Corruption in Kenya: A Whistleblower’s Account
The election of Mwai Kibaki to the Kenyan presidency in 2002 was meant to put an end to the pervasive culture of corruption in that country. One of Kibaki’s first acts as head of state was to appoint John Githongo as his anti-corruption czar. Under Kibaki’s rule, however, corruption in Kenya continued unabated, and Githongo resigned his position in 2005 and moved to Great Britain. Githongo has implicated Kenya’s vice president and three senior ministers in a corruption racket that has cost Kenyan taxpayers hundreds of millions of dollars. Githongo will discuss the extent of corruption in Kenya, its effect on development, and the implications for foreign aid donors.
Wednesday, March 29, 2006
4:00 PM (Reception To Follow)
Featuring John Githongo, Former Permanent Secretary for Governance and Ethics in the Office of the President of Kenya; with comments by George Ayittey, Distinguished Economist in Residence, American University; and moderator Marian Tupy, Assistant Director, Project on Global Economic Liberty, Cato Institute.

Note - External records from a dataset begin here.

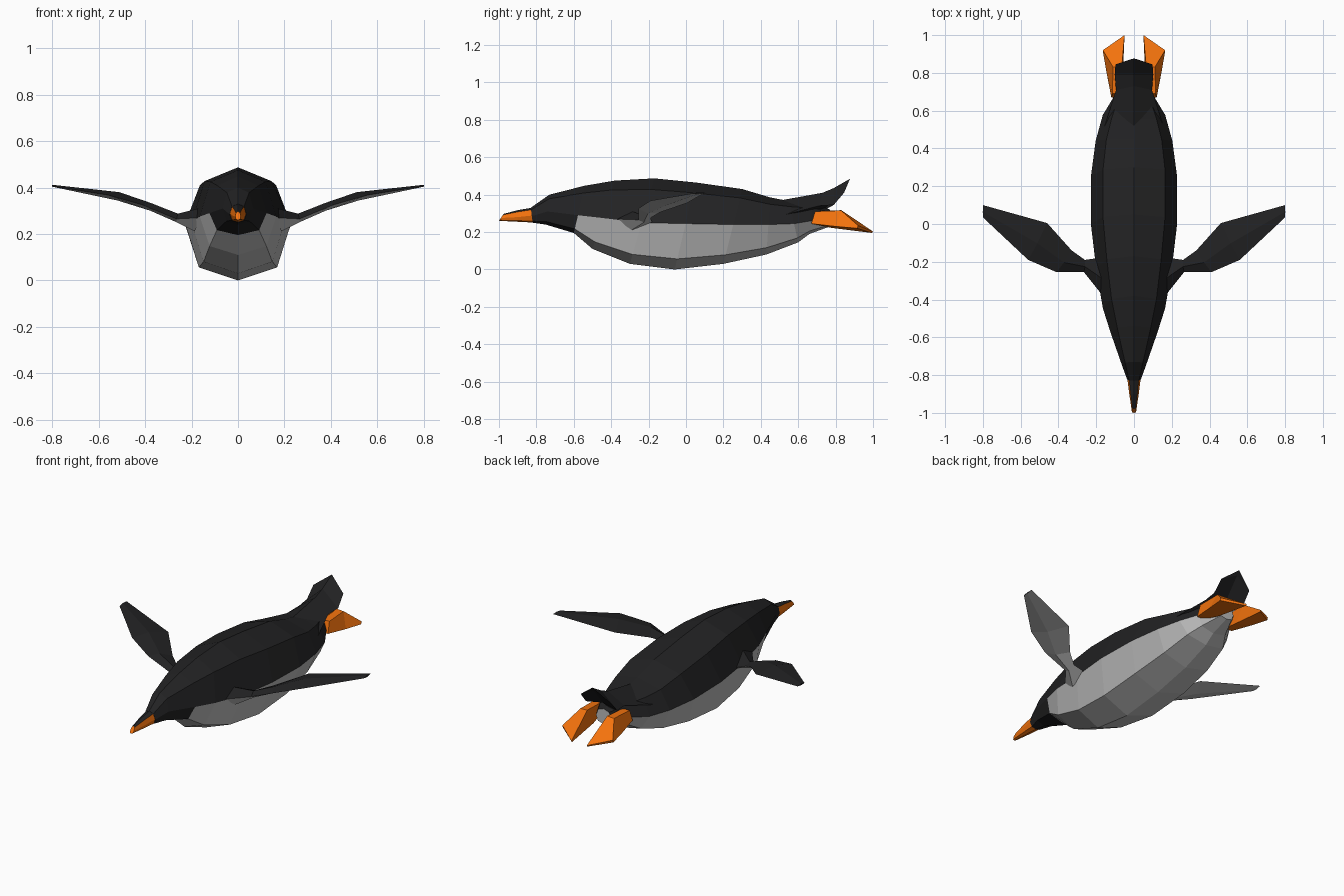
import bpy, bmesh
from mathutils import Vector


def material(name, rgb):
    m = bpy.data.materials.new(name)
    m.diffuse_color = (*rgb, 1)
    return m


BLACK = material("black", (0.016, 0.016, 0.017))
GREY = material("grey", (0.5, 0.5, 0.5))
ORANGE = material("orange", (0.9, 0.17, 0.004))


def loft(name, rings, mats, pick=lambda ring, side: 0, start=0, end=0):
    """Skin a list of closed rings; pick() chooses the material of each face."""
    bm = bmesh.new()
    loops = [[bm.verts.new(p) for p in r] for r in rings]
    n = len(loops[0])
    for i, (a, b) in enumerate(zip(loops, loops[1:])):
        for k in range(n):
            f = bm.faces.new((a[k], a[(k + 1) % n], b[(k + 1) % n], b[k]))
            f.material_index = pick(i, k)
    bm.faces.new(loops[0]).material_index = start
    bm.faces.new(loops[-1]).material_index = end
    bmesh.ops.recalc_face_normals(bm, faces=bm.faces)
    me = bpy.data.meshes.new(name)
    bm.to_mesh(me)
    bm.free()
    for m in mats:
        me.materials.append(m)
    ob = bpy.data.objects.new(name, me)
    bpy.context.collection.objects.link(ob)
    return ob


def octagon(ytop, ybot, w, top, mid, bot):
    """Eight-sided, slightly tilted body section, starting at the top."""
    half = [(0, top), (0.72 * w, mid + 0.75 * (top - mid)), (w, mid),
            (0.74 * w, mid - 0.77 * (mid - bot)), (0, bot)]
    pts = half + [(-x, z) for x, z in half[3:0:-1]]
    return [(x, ybot + (ytop - ybot) * (z - bot) / (top - bot), z) for x, z in pts]


# Body and head: y at top, y at bottom, half width, top z, middle z, bottom z
sections = [
    (-0.83, -0.82, 0.036, 0.33, 0.285, 0.25),
    (-0.73, -0.75, 0.066, 0.40, 0.31, 0.24),
    (-0.54, -0.60, 0.123, 0.448, 0.29, 0.195),
    (-0.38, -0.50, 0.165, 0.475, 0.275, 0.11),
    (-0.17, -0.30, 0.20, 0.487, 0.25, 0.03),
    (0.05, -0.06, 0.228, 0.465, 0.245, 0.0),
    (0.30, 0.20, 0.228, 0.43, 0.24, 0.03),
    (0.45, 0.43, 0.203, 0.385, 0.24, 0.08),
    (0.55, 0.60, 0.165, 0.366, 0.245, 0.145),
    (0.68, 0.66, 0.11, 0.35, 0.26, 0.19),
    (0.77, 0.77, 0.05, 0.32, 0.27, 0.23),
]
UPPER = (0, 1, 6, 7)
loft("body", [octagon(*s) for s in sections], [BLACK, GREY],
     lambda i, k: 0 if i < 2 or k in UPPER else 1, 0, 1)

# Beak with a black top ridge
loft("beak", [octagon(-0.81, -0.80, 0.037, 0.332, 0.29, 0.25),
              octagon(-0.90, -0.90, 0.025, 0.317, 0.28, 0.255),
              octagon(-0.975, -1.0, 0.012, 0.297, 0.275, 0.26)],
     [ORANGE, BLACK], lambda i, k: 1 if k in (0, 7) else 0)

# Upturned tail wedge
tail = [[(-0.155, 0.52, 0.29), (0, 0.52, 0.372), (0.155, 0.52, 0.29), (0, 0.52, 0.25)],
        [(-0.095, 0.71, 0.34), (0, 0.73, 0.41), (0.095, 0.71, 0.34), (0, 0.71, 0.30)],
        [(-0.102, 0.79, 0.345), (0, 0.79, 0.435), (0.102, 0.79, 0.345), (0, 0.78, 0.36)],
        [(-0.098, 0.845, 0.41), (0, 0.877, 0.485), (0.098, 0.845, 0.41), (0, 0.86, 0.46)]]
loft("tail", tail, [BLACK])

# Flippers: leading edge, trailing edge, half thickness
flipper = [((0.165, -0.38, 0.27), (0.19, -0.18, 0.25), 0.05),
           ((0.265, -0.255, 0.265), (0.26, -0.19, 0.275), 0.018),
           ((0.41, -0.255, 0.325), (0.33, -0.14, 0.305), 0.016),
           ((0.56, -0.19, 0.368), (0.46, 0.005, 0.355), 0.018),
           ((0.80, 0.035, 0.406), (0.80, 0.10, 0.41), 0.004)]
# Feet: inner top, outer top, outer bottom, inner bottom
foot = [[(0.07, 0.69, 0.31), (0.115, 0.69, 0.31), (0.12, 0.67, 0.245), (0.075, 0.67, 0.245)],
        [(0.065, 0.83, 0.317), (0.11, 0.83, 0.315), (0.145, 0.80, 0.23), (0.06, 0.78, 0.222)],
        [(0.05, 1.0, 0.203), (0.165, 0.92, 0.235), (0.165, 0.915, 0.22), (0.05, 0.995, 0.195)]]

for side, s in (("right", 1), ("left", -1)):
    rings = []
    for lead, trail, t in flipper:
        a, b = Vector(lead), Vector(trail)
        m = a.lerp(b, 0.45)
        up = Vector((-0.2, 0, 1)) * t
        rings.append([(p.x * s, p.y, p.z) for p in (a, m + up, b, m - up)])
    loft(side + "_flipper", rings, [BLACK, GREY], lambda i, k: 0 if k < 2 else 1)
    loft(side + "_foot", [[(x * s, y, z) for x, y, z in r] for r in foot], [ORANGE])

The Cato Institute
1000 Massachusetts Avenue, NW
Washington, DC 20001
Tags: Cato Institute